Typically, the election board would have to authorize the use of outside contractors. But in these instances, that never happened.
Bateman said the board never voted to contract with Stevens, Henry/Bryson, Holland or Ledford.
According to the search warrant, Ledford told investigators that she did do some work for the Board of Elections — about 30 or 40 hours on weekends and after hours since July 2013 — but Bateman said the board never authorized her employment.
In fact, according to the search warrant, Bateman has not signed any check requests since his appointment as chairman in July 2013.
And while Ledford said she did receive payment for her work, the $2,000 cash she told investigators Bishop gave her does not approach the $14,296 value of the checks written to her, and Bateman said the board never authorized her to do the work.
“I’ve seen that statement, but our board has not authorized [Ledford] as a vendor,” he said of Ledford’s interview with investigators.
A signature bearing Ledford’s name appeared on all nine of the checks written in her name, but on eight of them, her first name was spelled “Cassidy,” rather than its correct spelling of “Cassady.”
The Board of Elections reopened on Jan. 23, but while two of its three paid employees returned to work, Bishop was placed on paid investigatory leave at her full salary of $42,000. She has served as director since Feb. 2002, about one year after being hired as an administrative staff assistant in February 2001. Messages requesting comment were left at Bishop’s home.
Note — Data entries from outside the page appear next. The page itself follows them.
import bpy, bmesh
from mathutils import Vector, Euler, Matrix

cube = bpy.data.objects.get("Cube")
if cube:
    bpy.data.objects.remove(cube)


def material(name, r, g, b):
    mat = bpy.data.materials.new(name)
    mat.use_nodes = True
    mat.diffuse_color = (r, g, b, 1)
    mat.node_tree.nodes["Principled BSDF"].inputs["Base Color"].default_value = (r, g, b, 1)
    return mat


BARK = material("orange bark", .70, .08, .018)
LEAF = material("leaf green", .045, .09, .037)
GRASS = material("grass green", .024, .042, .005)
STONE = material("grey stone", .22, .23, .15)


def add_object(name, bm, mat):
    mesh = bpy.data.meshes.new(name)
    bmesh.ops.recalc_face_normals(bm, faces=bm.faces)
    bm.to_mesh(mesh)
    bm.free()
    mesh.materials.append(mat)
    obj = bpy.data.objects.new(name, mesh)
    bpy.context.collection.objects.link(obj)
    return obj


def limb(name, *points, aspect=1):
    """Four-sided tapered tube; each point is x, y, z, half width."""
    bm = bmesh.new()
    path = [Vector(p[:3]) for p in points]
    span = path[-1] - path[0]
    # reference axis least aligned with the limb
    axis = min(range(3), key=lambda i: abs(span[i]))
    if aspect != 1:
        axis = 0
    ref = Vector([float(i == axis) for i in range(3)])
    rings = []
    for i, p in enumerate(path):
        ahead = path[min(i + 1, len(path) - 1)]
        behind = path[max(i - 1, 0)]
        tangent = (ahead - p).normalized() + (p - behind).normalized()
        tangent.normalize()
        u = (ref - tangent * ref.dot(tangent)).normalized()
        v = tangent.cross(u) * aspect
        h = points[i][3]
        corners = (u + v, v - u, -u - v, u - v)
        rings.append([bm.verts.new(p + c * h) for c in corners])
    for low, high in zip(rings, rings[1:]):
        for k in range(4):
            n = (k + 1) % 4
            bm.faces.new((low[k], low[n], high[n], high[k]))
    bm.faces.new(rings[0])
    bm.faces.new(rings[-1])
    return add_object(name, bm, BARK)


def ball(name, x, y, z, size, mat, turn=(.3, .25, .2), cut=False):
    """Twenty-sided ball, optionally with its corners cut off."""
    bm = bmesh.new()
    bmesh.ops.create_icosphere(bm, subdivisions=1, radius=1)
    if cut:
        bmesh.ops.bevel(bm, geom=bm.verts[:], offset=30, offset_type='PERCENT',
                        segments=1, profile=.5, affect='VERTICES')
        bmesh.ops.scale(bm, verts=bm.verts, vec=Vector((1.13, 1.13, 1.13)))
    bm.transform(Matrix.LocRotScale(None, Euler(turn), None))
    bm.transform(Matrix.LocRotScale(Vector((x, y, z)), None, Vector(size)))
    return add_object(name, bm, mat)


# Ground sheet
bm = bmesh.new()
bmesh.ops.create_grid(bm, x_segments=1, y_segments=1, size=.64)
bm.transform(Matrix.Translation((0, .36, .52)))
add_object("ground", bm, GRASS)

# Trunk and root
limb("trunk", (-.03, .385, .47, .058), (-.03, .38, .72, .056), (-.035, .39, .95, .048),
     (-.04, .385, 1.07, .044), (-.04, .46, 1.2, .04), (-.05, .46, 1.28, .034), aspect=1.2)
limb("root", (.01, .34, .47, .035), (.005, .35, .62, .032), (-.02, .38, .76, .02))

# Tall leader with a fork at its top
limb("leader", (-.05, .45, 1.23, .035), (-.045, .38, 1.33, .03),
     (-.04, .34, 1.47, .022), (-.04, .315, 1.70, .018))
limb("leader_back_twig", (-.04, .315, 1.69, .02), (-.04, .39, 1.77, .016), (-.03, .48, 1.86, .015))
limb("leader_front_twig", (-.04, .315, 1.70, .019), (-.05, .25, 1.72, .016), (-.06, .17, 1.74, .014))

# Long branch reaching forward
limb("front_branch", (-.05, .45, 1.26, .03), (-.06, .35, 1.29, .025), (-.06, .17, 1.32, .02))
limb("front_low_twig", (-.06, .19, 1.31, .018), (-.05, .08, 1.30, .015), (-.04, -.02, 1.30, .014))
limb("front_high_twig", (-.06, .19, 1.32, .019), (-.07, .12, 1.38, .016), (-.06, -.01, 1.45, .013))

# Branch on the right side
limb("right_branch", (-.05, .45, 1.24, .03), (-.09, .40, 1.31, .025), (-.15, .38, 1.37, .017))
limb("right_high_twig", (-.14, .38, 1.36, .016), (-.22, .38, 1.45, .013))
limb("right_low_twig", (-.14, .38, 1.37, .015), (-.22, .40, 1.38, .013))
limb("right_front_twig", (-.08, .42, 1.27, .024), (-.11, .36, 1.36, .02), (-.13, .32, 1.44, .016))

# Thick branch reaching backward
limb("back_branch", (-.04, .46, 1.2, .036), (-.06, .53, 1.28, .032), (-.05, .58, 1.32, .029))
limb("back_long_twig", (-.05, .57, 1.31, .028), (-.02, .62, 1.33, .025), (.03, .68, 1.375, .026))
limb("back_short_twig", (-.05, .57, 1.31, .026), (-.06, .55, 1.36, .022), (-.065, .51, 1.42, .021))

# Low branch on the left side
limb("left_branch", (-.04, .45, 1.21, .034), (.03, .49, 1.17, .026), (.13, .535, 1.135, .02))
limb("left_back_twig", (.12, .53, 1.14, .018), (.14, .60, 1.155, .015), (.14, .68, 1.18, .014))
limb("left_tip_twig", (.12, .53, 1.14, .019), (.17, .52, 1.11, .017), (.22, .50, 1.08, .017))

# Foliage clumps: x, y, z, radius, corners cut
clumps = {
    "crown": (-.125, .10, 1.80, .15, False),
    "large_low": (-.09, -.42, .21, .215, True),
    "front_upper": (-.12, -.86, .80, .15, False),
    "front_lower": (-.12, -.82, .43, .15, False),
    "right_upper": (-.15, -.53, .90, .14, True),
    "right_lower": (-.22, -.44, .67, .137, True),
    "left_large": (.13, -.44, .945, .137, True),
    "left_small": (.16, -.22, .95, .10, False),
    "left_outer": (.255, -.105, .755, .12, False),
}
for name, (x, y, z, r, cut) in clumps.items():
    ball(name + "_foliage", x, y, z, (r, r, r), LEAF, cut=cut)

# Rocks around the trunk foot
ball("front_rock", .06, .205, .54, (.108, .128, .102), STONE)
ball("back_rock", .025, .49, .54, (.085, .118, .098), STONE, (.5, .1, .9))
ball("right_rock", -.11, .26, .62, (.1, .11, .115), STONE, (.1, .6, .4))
At its upcoming meeting, the Board of Elections will discuss its financial needs for the rest of the year and the hiring of temporary employees until the new fiscal year begins. As of press time, the Board of Elections has not determined the outcome of Bishop’s employment situation, but regardless of what happens, the office will become a busier place when election filing begins Feb. 10. The investigation is ongoing and no charges have been filed.